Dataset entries

☆ ☆ ☆

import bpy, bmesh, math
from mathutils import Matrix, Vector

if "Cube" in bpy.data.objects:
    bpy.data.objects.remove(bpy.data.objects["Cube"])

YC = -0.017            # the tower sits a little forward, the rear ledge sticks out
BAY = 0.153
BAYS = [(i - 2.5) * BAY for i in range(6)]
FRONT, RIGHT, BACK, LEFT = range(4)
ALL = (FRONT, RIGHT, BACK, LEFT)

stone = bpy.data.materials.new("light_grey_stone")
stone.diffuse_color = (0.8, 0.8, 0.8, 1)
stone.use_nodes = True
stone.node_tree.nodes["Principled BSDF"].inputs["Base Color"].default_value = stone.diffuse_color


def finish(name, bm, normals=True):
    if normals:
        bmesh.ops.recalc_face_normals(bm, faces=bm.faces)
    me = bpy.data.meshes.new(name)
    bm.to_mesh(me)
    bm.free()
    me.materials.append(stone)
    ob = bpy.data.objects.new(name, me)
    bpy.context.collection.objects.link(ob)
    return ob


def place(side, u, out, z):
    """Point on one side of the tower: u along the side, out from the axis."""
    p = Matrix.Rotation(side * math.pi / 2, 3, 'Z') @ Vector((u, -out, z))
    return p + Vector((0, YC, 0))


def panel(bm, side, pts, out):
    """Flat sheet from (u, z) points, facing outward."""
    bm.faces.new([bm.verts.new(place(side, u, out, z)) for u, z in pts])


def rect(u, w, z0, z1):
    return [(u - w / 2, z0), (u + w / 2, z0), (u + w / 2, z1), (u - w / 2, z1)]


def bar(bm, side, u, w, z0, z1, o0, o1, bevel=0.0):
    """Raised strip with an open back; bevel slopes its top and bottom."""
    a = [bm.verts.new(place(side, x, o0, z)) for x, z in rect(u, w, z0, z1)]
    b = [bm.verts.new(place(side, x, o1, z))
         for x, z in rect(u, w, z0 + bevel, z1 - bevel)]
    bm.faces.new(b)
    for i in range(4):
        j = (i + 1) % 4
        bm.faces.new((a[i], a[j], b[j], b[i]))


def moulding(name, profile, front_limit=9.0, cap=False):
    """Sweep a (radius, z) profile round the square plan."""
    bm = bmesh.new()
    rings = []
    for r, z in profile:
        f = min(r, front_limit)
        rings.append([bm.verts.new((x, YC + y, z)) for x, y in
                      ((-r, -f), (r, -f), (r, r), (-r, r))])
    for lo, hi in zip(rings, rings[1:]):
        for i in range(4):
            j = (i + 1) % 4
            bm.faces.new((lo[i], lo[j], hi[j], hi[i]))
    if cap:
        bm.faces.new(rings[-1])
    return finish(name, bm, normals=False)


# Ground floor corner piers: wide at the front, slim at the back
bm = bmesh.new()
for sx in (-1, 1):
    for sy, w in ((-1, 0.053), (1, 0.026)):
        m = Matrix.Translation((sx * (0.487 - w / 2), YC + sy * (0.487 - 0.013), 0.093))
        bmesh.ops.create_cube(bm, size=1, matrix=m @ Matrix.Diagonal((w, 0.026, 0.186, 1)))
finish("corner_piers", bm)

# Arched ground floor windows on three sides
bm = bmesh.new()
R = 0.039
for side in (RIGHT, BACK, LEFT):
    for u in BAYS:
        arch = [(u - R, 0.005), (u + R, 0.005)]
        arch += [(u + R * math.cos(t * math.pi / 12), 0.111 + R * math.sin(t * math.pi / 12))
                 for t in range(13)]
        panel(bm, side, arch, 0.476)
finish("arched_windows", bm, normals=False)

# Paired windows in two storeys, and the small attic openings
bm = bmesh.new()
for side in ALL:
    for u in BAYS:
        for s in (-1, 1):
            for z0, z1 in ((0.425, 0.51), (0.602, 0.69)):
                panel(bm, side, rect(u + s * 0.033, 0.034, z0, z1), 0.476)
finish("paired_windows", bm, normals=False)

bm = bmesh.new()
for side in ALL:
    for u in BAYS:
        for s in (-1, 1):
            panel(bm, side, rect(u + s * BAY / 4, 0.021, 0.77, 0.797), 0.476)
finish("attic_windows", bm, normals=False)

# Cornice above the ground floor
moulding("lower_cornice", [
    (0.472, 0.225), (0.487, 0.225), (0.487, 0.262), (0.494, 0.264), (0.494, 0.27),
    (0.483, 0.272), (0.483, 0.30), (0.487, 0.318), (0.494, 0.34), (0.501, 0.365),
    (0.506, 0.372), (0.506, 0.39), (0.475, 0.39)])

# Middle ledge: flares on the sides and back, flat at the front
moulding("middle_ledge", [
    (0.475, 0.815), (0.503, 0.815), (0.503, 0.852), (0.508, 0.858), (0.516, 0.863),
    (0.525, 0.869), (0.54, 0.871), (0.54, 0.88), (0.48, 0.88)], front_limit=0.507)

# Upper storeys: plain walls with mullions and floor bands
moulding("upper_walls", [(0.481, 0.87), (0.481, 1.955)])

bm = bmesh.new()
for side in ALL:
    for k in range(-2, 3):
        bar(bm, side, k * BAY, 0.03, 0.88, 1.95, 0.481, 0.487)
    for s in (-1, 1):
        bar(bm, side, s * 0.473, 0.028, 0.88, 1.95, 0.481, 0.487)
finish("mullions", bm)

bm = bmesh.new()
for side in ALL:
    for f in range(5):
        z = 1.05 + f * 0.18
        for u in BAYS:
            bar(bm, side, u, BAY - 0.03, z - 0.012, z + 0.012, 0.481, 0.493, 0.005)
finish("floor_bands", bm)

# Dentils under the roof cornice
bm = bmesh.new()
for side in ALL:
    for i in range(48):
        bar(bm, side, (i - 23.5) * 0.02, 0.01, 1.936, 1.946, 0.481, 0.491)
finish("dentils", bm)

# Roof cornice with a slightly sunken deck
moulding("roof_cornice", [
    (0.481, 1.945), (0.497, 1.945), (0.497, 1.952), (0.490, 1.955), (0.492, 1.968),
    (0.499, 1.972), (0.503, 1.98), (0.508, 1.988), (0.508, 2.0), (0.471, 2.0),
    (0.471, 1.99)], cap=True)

☆ ☆ ☆

#### TASK
Print, from the entries above, the line with "from mathutils import Matrix, Vector", the line with "FRONT, RIGHT, BACK, LEFT = range(4)" and all lines between them, exactly and with nothing else.

#### YOUR RESPONSE
from mathutils import Matrix, Vector

if "Cube" in bpy.data.objects:
    bpy.data.objects.remove(bpy.data.objects["Cube"])

YC = -0.017            # the tower sits a little forward, the rear ledge sticks out
BAY = 0.153
BAYS = [(i - 2.5) * BAY for i in range(6)]
FRONT, RIGHT, BACK, LEFT = range(4)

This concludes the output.